RECORDED DATA >>
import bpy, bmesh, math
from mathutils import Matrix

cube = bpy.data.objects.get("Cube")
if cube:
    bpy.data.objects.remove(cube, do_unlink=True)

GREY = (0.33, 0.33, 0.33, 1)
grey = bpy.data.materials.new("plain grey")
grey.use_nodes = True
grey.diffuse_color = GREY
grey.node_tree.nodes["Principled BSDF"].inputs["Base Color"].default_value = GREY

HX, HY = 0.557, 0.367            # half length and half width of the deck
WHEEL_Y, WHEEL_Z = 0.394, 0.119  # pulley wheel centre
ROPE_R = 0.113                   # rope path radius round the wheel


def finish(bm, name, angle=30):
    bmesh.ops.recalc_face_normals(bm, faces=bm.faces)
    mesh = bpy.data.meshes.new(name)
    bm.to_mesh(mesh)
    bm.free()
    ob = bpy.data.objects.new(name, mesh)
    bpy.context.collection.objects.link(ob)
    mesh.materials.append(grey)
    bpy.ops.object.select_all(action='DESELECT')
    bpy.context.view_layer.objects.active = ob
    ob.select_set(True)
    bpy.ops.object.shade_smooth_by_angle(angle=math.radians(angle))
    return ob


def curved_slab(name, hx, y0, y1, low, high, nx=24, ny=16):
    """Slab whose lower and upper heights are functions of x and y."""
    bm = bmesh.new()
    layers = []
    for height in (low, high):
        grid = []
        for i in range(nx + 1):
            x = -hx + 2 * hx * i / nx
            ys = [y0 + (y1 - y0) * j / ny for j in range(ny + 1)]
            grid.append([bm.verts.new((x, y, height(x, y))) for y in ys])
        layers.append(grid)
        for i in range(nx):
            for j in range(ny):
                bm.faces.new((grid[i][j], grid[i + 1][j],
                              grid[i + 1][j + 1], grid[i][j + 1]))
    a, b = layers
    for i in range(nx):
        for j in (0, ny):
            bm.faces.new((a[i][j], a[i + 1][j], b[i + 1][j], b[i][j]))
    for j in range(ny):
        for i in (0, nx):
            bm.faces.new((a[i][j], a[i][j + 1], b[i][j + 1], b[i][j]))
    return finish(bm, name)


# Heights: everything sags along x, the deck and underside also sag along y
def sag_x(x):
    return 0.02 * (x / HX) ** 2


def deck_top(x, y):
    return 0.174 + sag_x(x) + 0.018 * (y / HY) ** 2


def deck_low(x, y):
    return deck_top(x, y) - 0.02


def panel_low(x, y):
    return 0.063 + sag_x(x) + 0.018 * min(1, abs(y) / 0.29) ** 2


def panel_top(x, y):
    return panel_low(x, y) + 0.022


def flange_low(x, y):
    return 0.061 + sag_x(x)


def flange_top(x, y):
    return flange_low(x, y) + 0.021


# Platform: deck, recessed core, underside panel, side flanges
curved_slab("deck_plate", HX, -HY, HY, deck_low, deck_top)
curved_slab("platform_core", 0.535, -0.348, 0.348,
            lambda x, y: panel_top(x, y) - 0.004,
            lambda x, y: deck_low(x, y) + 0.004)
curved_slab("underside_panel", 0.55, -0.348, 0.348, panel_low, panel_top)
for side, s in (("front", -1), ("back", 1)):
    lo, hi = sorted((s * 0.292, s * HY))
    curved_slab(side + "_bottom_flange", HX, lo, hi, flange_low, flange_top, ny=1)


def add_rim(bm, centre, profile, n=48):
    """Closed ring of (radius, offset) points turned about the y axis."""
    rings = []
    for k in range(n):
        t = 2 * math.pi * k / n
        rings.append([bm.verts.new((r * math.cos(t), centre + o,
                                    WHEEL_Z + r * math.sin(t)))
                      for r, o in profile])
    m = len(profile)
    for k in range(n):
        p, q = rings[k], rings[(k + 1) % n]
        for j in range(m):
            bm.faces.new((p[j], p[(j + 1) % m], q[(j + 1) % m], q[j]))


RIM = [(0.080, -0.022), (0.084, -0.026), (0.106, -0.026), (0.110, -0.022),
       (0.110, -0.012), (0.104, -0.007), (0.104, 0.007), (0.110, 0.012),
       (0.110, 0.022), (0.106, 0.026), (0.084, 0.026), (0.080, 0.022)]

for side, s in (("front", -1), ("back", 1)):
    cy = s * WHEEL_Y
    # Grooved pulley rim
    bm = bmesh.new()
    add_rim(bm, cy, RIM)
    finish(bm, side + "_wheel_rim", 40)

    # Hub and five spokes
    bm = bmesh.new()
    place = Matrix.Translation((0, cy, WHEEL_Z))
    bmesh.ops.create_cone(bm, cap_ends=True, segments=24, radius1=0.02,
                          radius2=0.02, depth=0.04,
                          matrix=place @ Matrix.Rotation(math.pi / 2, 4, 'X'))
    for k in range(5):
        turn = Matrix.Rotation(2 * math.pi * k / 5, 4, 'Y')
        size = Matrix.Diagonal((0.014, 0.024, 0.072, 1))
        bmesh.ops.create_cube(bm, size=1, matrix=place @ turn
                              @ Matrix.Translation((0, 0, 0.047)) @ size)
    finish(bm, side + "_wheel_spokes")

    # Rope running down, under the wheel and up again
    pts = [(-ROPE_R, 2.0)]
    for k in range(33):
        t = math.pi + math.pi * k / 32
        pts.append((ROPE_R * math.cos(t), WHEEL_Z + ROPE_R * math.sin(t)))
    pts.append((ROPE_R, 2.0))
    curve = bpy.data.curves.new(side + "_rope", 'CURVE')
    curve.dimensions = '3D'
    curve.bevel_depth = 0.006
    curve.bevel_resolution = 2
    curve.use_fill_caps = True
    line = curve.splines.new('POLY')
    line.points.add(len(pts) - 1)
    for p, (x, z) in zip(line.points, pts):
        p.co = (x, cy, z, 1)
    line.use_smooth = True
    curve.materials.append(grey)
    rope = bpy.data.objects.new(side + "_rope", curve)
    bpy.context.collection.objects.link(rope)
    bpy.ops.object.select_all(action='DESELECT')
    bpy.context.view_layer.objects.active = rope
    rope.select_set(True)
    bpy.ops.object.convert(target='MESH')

YOUR TASK >> Each of the records should be written out precisely as given.

TASK RESULT >>
import bpy, bmesh, math
from mathutils import Matrix

cube = bpy.data.objects.get("Cube")
if cube:
    bpy.data.objects.remove(cube, do_unlink=True)

GREY = (0.33, 0.33, 0.33, 1)
grey = bpy.data.materials.new("plain grey")
grey.use_nodes = True
grey.diffuse_color = GREY
grey.node_tree.nodes["Principled BSDF"].inputs["Base Color"].default_value = GREY

HX, HY = 0.557, 0.367            # half length and half width of the deck
WHEEL_Y, WHEEL_Z = 0.394, 0.119  # pulley wheel centre
ROPE_R = 0.113                   # rope path radius round the wheel


def finish(bm, name, angle=30):
    bmesh.ops.recalc_face_normals(bm, faces=bm.faces)
    mesh = bpy.data.meshes.new(name)
    bm.to_mesh(mesh)
    bm.free()
    ob = bpy.data.objects.new(name, mesh)
    bpy.context.collection.objects.link(ob)
    mesh.materials.append(grey)
    bpy.ops.object.select_all(action='DESELECT')
    bpy.context.view_layer.objects.active = ob
    ob.select_set(True)
    bpy.ops.object.shade_smooth_by_angle(angle=math.radians(angle))
    return ob


def curved_slab(name, hx, y0, y1, low, high, nx=24, ny=16):
    """Slab whose lower and upper heights are functions of x and y."""
    bm = bmesh.new()
    layers = []
    for height in (low, high):
        grid = []
        for i in range(nx + 1):
            x = -hx + 2 * hx * i / nx
            ys = [y0 + (y1 - y0) * j / ny for j in range(ny + 1)]
            grid.append([bm.verts.new((x, y, height(x, y))) for y in ys])
        layers.append(grid)
        for i in range(nx):
            for j in range(ny):
                bm.faces.new((grid[i][j], grid[i + 1][j],
                              grid[i + 1][j + 1], grid[i][j + 1]))
    a, b = layers
    for i in range(nx):
        for j in (0, ny):
            bm.faces.new((a[i][j], a[i + 1][j], b[i + 1][j], b[i][j]))
    for j in range(ny):
        for i in (0, nx):
            bm.faces.new((a[i][j], a[i][j + 1], b[i][j + 1], b[i][j]))
    return finish(bm, name)


# Heights: everything sags along x, the deck and underside also sag along y
def sag_x(x):
    return 0.02 * (x / HX) ** 2


def deck_top(x, y):
    return 0.174 + sag_x(x) + 0.018 * (y / HY) ** 2


def deck_low(x, y):
    return deck_top(x, y) - 0.02


def panel_low(x, y):
    return 0.063 + sag_x(x) + 0.018 * min(1, abs(y) / 0.29) ** 2


def panel_top(x, y):
    return panel_low(x, y) + 0.022


def flange_low(x, y):
    return 0.061 + sag_x(x)


def flange_top(x, y):
    return flange_low(x, y) + 0.021


# Platform: deck, recessed core, underside panel, side flanges
curved_slab("deck_plate", HX, -HY, HY, deck_low, deck_top)
curved_slab("platform_core", 0.535, -0.348, 0.348,
            lambda x, y: panel_top(x, y) - 0.004,
            lambda x, y: deck_low(x, y) + 0.004)
curved_slab("underside_panel", 0.55, -0.348, 0.348, panel_low, panel_top)
for side, s in (("front", -1), ("back", 1)):
    lo, hi = sorted((s * 0.292, s * HY))
    curved_slab(side + "_bottom_flange", HX, lo, hi, flange_low, flange_top, ny=1)


def add_rim(bm, centre, profile, n=48):
    """Closed ring of (radius, offset) points turned about the y axis."""
    rings = []
    for k in range(n):
        t = 2 * math.pi * k / n
        rings.append([bm.verts.new((r * math.cos(t), centre + o,
                                    WHEEL_Z + r * math.sin(t)))
                      for r, o in profile])
    m = len(profile)
    for k in range(n):
        p, q = rings[k], rings[(k + 1) % n]
        for j in range(m):
            bm.faces.new((p[j], p[(j + 1) % m], q[(j + 1) % m], q[j]))


RIM = [(0.080, -0.022), (0.084, -0.026), (0.106, -0.026), (0.110, -0.022),
       (0.110, -0.012), (0.104, -0.007), (0.104, 0.007), (0.110, 0.012),
       (0.110, 0.022), (0.106, 0.026), (0.084, 0.026), (0.080, 0.022)]

for side, s in (("front", -1), ("back", 1)):
    cy = s * WHEEL_Y
    # Grooved pulley rim
    bm = bmesh.new()
    add_rim(bm, cy, RIM)
    finish(bm, side + "_wheel_rim", 40)

    # Hub and five spokes
    bm = bmesh.new()
    place = Matrix.Translation((0, cy, WHEEL_Z))
    bmesh.ops.create_cone(bm, cap_ends=True, segments=24, radius1=0.02,
                          radius2=0.02, depth=0.04,
                          matrix=place @ Matrix.Rotation(math.pi / 2, 4, 'X'))
    for k in range(5):
        turn = Matrix.Rotation(2 * math.pi * k / 5, 4, 'Y')
        size = Matrix.Diagonal((0.014, 0.024, 0.072, 1))
        bmesh.ops.create_cube(bm, size=1, matrix=place @ turn
                              @ Matrix.Translation((0, 0, 0.047)) @ size)
    finish(bm, side + "_wheel_spokes")

    # Rope running down, under the wheel and up again
    pts = [(-ROPE_R, 2.0)]
    for k in range(33):
        t = math.pi + math.pi * k / 32
        pts.append((ROPE_R * math.cos(t), WHEEL_Z + ROPE_R * math.sin(t)))
    pts.append((ROPE_R, 2.0))
    curve = bpy.data.curves.new(side + "_rope", 'CURVE')
    curve.dimensions = '3D'
    curve.bevel_depth = 0.006
    curve.bevel_resolution = 2
    curve.use_fill_caps = True
    line = curve.splines.new('POLY')
    line.points.add(len(pts) - 1)
    for p, (x, z) in zip(line.points, pts):
        p.co = (x, cy, z, 1)
    line.use_smooth = True
    curve.materials.append(grey)
    rope = bpy.data.objects.new(side + "_rope", curve)
    bpy.context.collection.objects.link(rope)
    bpy.ops.object.select_all(action='DESELECT')
    bpy.context.view_layer.objects.active = rope
    rope.select_set(True)
    bpy.ops.object.convert(target='MESH')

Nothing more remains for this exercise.